For our own part, we in VBA have been working closely with the Office of Policy and Planning and the Defense Manpower Data Center to identify all veterans who served in the Gulf War Theater and to ensure that those who have filed claims with VA are properly recorded in existing information systems. We also want to ensure that the indicators used to identify Gulf War veterans records in our data bases are not removed through accident or mistake. Because our efforts are still a "work in progress," we provide the following numbers recognizing that each of our information systems has limitations that may impact on accuracy.
These remarks being made by way of caveat, preliminary data from our Gulf War Management Information System, dated October 15, 1997, showed that we are paying compensation to 90,665 veterans who served in the Gulf War Theater at some point during the Gulf War era (which runs from August 2, 1990, through the present). Of the 90,655 veterans receiving compensation, 74,133 served in the Gulf theater during the period of hostilities, defined as lasting through July 31, 1991. Another 45,630 Gulf War Theater veterans had service-connected disabilities for which no compensation is being paid. Of these 45,630 veterans, 37,253 served in theater during the period of hostilities.

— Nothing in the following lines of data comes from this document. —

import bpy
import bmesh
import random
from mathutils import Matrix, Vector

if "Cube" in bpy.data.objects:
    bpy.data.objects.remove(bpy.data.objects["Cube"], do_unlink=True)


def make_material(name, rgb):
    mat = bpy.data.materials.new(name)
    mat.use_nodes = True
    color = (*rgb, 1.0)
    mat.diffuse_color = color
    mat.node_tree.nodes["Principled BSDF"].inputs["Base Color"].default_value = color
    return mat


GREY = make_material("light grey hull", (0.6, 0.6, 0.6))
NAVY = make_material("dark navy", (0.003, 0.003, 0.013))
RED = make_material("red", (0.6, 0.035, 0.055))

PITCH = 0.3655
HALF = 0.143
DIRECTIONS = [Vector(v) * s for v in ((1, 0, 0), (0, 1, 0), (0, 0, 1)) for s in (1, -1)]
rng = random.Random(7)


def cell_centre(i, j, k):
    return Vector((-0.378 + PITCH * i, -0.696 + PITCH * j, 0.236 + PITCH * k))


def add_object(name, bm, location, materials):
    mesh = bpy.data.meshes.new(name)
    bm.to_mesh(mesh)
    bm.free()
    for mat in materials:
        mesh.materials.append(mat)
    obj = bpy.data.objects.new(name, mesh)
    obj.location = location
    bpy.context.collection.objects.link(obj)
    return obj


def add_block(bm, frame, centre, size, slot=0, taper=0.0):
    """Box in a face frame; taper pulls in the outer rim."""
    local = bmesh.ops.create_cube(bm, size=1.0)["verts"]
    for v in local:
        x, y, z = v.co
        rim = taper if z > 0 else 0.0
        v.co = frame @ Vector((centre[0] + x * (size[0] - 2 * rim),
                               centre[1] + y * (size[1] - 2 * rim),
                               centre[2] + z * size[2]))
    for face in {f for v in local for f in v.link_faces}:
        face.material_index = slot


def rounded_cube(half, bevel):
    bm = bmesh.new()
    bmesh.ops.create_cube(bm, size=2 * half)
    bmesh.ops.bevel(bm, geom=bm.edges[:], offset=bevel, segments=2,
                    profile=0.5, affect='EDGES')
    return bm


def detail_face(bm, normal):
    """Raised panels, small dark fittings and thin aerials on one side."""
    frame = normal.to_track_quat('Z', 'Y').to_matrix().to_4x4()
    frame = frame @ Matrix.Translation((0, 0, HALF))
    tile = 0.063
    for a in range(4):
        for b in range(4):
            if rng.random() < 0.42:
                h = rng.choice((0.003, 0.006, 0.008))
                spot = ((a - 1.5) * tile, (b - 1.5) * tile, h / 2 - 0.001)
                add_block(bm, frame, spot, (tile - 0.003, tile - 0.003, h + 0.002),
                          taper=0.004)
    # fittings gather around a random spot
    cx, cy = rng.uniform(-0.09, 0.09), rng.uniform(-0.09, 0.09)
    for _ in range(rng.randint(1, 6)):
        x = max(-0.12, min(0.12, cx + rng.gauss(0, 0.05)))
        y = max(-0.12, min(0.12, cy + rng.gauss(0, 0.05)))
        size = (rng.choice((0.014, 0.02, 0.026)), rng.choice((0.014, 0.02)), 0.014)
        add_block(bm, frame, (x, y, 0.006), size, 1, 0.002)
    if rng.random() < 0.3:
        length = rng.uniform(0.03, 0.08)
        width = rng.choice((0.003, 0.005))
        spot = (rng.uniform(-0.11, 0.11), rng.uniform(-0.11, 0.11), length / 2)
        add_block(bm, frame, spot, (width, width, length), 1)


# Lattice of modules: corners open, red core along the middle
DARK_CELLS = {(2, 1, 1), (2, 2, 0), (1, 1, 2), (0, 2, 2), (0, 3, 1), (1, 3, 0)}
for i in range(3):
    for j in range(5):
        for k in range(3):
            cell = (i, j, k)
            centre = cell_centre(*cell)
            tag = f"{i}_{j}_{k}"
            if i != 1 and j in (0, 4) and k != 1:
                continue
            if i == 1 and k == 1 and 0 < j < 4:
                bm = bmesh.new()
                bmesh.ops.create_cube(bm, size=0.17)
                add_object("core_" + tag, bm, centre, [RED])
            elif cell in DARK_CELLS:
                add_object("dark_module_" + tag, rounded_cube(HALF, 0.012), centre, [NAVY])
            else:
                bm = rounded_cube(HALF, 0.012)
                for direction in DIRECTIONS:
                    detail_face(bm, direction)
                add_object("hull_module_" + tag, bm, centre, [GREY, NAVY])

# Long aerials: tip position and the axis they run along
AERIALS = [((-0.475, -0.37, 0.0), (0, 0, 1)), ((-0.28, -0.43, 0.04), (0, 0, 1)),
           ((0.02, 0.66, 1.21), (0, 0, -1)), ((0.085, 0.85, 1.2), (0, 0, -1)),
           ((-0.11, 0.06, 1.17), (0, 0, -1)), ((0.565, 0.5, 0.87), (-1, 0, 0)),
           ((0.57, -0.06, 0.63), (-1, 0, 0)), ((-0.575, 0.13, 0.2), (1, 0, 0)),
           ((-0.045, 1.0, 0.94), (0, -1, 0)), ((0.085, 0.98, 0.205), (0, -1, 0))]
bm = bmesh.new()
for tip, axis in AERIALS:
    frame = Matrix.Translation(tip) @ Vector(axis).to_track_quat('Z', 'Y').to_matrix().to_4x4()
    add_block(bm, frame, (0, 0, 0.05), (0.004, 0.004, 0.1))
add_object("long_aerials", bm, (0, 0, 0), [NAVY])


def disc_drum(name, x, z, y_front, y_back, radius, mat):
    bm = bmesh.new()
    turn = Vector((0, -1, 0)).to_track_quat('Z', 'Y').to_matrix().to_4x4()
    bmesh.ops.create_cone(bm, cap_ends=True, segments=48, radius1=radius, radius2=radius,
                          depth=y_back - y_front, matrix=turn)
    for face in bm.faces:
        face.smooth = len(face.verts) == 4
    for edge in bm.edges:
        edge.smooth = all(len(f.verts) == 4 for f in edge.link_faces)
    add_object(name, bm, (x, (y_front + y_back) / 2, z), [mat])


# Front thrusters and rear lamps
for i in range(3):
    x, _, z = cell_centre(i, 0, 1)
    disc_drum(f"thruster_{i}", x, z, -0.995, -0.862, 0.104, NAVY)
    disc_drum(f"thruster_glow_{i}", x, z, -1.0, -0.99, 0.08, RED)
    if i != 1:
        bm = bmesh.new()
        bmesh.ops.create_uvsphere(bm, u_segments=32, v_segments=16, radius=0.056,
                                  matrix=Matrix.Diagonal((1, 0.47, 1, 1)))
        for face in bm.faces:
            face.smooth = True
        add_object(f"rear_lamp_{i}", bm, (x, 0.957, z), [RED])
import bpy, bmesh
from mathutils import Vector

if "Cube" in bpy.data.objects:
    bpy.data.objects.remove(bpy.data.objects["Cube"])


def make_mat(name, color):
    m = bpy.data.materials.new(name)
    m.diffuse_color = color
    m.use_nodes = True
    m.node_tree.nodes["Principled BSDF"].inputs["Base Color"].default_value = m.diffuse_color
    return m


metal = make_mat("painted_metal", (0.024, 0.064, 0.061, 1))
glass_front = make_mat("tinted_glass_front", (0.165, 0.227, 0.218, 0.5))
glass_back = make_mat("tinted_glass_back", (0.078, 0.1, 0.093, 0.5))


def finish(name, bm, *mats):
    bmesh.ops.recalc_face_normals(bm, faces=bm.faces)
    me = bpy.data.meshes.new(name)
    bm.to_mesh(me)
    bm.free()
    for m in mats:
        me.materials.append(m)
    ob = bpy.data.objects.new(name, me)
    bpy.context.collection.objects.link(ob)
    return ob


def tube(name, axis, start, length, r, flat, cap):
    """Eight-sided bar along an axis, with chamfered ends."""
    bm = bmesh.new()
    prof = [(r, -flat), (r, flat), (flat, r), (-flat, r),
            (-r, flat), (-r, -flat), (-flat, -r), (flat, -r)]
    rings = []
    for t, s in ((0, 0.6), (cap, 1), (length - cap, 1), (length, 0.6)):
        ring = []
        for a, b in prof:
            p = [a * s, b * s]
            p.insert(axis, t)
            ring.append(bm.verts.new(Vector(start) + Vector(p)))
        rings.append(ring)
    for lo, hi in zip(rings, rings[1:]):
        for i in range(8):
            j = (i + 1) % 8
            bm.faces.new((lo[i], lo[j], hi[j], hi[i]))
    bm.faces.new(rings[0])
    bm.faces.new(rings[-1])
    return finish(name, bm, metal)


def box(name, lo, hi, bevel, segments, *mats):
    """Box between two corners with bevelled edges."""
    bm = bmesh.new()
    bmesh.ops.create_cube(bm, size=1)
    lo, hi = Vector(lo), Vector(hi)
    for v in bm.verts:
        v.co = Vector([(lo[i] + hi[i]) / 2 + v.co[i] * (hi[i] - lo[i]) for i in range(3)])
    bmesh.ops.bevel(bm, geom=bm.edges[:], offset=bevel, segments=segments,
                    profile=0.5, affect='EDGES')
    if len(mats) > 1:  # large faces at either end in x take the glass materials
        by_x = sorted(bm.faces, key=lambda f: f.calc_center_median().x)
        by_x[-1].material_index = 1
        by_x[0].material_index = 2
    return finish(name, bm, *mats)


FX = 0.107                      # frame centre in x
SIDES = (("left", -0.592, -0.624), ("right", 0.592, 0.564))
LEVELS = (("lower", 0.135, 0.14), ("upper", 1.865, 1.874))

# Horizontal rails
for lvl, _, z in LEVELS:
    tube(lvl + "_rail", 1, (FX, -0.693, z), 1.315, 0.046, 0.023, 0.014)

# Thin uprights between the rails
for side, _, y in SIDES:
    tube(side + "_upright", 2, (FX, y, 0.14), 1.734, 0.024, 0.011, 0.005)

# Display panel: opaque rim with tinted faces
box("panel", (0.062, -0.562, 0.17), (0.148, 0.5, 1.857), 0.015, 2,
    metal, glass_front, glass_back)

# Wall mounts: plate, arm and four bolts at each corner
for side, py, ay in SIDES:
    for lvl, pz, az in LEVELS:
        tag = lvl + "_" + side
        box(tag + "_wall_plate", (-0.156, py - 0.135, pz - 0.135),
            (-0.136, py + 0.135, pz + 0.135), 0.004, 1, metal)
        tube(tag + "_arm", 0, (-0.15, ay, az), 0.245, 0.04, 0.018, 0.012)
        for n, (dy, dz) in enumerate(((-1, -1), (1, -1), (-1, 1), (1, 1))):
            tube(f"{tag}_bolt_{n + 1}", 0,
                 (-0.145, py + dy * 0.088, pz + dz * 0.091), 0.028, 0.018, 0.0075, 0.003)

Let me also say a few words about data on Gulf War veterans who are have service-connected disabilities due to undiagnosed illnesses, which I know is a subject of particular interest to this Committee. On the basis of information from the Gulf War tracking system as of January 27 of this year, 2,306 veterans have been granted service connection for disabilities resulting from undiagnosed illnesses. Information from our benefits delivery network extracted on January 15, shows 1,590 veterans have been service connected for undiagnosed illnesses. Because of the differences and limitations of the two systems, we expect some discrepancies in the data extracted. We are currently matching these two groups of records and reviewing a sample of each to explain in detail the differences and correct any errors that are not legitimate. We will provide you an interim report on this effort by March 15. This report will contain a timetable for complete resolution of these data issues. Let me assure you, Mr. Chairman, that in this matter as in all matters involving Gulf War data, we are working constantly with VA's Office of Policy and Planning to refine and improve the information we provide to ensure that it is as accurate and complete as possible.
Mr. Chairman, this concludes my testimony. I will now be happy to answer any questions that you and other members of the Committee might have.